YOUR INSTRUCTIONS –
Give the records again. Keep them exact and leave out the images.

RECORD EXCERPTS –
------------------------------------------------------------

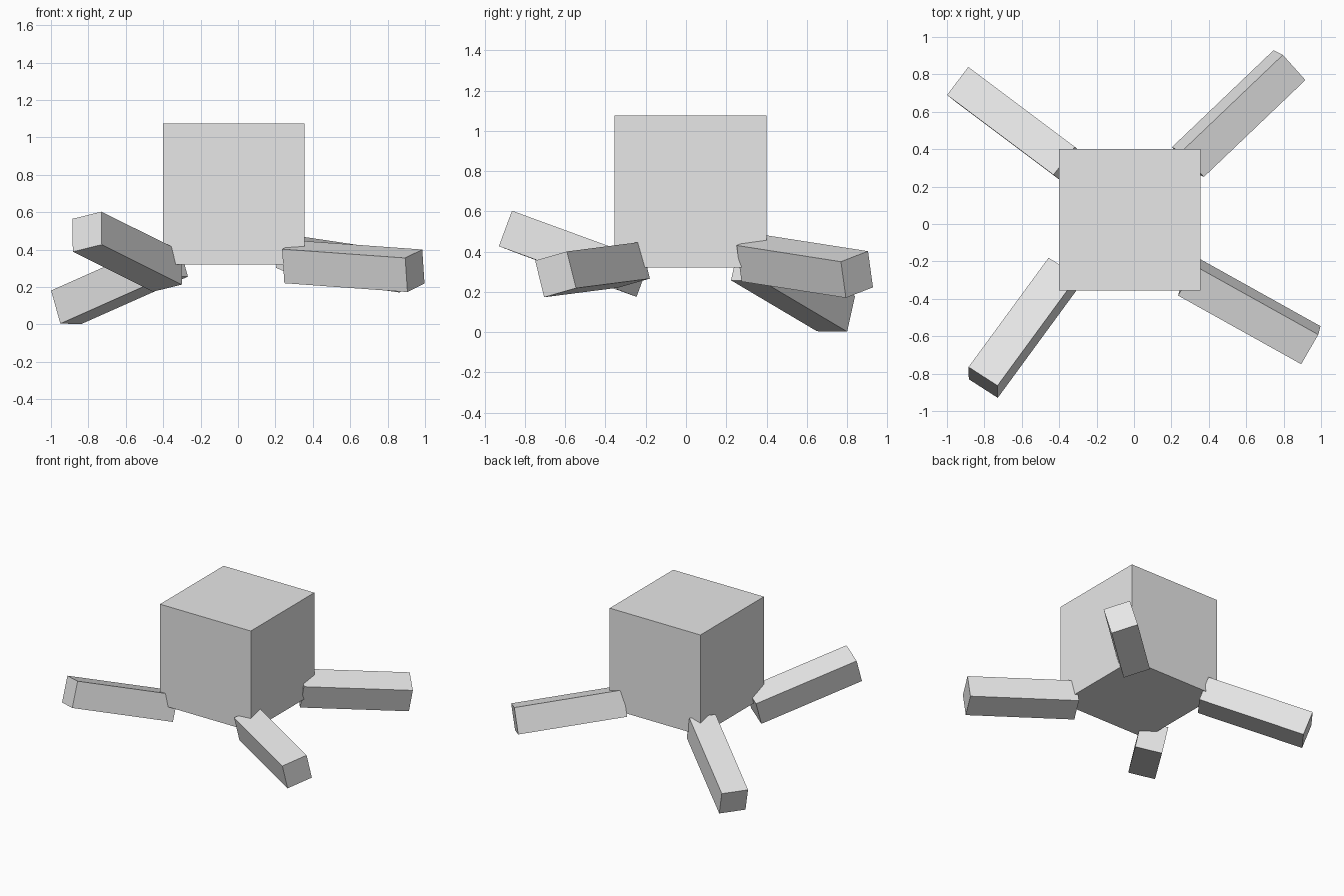
import bpy
from mathutils import Vector, Matrix

cube = bpy.data.objects.get("Cube")
if cube:
    bpy.data.objects.remove(cube, do_unlink=True)

grey = bpy.data.materials.new("light_grey")
grey.use_nodes = True
grey.diffuse_color = (0.8, 0.8, 0.8, 1)
grey.node_tree.nodes["Principled BSDF"].inputs["Base Color"].default_value = (0.8, 0.8, 0.8, 1)

BODY = 0.755      # body edge, also the leg length
LEG = 0.188       # leg thickness


def box(name, matrix):
    bpy.ops.mesh.primitive_cube_add(size=1)
    obj = bpy.context.object
    obj.name = name
    obj.data.materials.append(grey)
    obj.matrix_world = matrix
    return obj


def leg(name, inner, outer, up):
    """Square bar from the body corner outwards, rolled to the given up vector."""
    inner, outer = Vector(inner), Vector(outer)
    along = (outer - inner).normalized()
    side = Vector(up).cross(along).normalized()
    top = along.cross(side)
    turn = Matrix((along, side, top)).transposed().to_4x4()
    size = Matrix.Diagonal((BODY, LEG, LEG, 1))
    box(name, Matrix.Translation((inner + outer) / 2) @ turn @ size)


# Body
box("body", Matrix.Translation((-0.023, 0.023, 0.698)) @ Matrix.Scale(BODY, 4))

# Legs: inner end, outer end, up direction
leg("front_right_leg", (-0.38, -0.265, 0.283), (-0.805, -0.845, 0.495), (0, 0.065, 0.17))
leg("back_right_leg", (-0.349, 0.318, 0.345), (-0.918, 0.745, 0.092), (-0.05, 0.04, 0.18))
leg("back_left_leg", (0.287, 0.33, 0.367), (0.832, 0.85, 0.286), (0.05, -0.025, 0.18))
leg("front_left_leg", (0.289, -0.282, 0.334), (0.944, -0.647, 0.287), (-0.02, -0.04, 0.18))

------------------------------------------------------------

EXPECTED ANSWER –
import bpy
from mathutils import Vector, Matrix

cube = bpy.data.objects.get("Cube")
if cube:
    bpy.data.objects.remove(cube, do_unlink=True)

grey = bpy.data.materials.new("light_grey")
grey.use_nodes = True
grey.diffuse_color = (0.8, 0.8, 0.8, 1)
grey.node_tree.nodes["Principled BSDF"].inputs["Base Color"].default_value = (0.8, 0.8, 0.8, 1)

BODY = 0.755      # body edge, also the leg length
LEG = 0.188       # leg thickness


def box(name, matrix):
    bpy.ops.mesh.primitive_cube_add(size=1)
    obj = bpy.context.object
    obj.name = name
    obj.data.materials.append(grey)
    obj.matrix_world = matrix
    return obj


def leg(name, inner, outer, up):
    """Square bar from the body corner outwards, rolled to the given up vector."""
    inner, outer = Vector(inner), Vector(outer)
    along = (outer - inner).normalized()
    side = Vector(up).cross(along).normalized()
    top = along.cross(side)
    turn = Matrix((along, side, top)).transposed().to_4x4()
    size = Matrix.Diagonal((BODY, LEG, LEG, 1))
    box(name, Matrix.Translation((inner + outer) / 2) @ turn @ size)


# Body
box("body", Matrix.Translation((-0.023, 0.023, 0.698)) @ Matrix.Scale(BODY, 4))

# Legs: inner end, outer end, up direction
leg("front_right_leg", (-0.38, -0.265, 0.283), (-0.805, -0.845, 0.495), (0, 0.065, 0.17))
leg("back_right_leg", (-0.349, 0.318, 0.345), (-0.918, 0.745, 0.092), (-0.05, 0.04, 0.18))
leg("back_left_leg", (0.287, 0.33, 0.367), (0.832, 0.85, 0.286), (0.05, -0.025, 0.18))
leg("front_left_leg", (0.289, -0.282, 0.334), (0.944, -0.647, 0.287), (-0.02, -0.04, 0.18))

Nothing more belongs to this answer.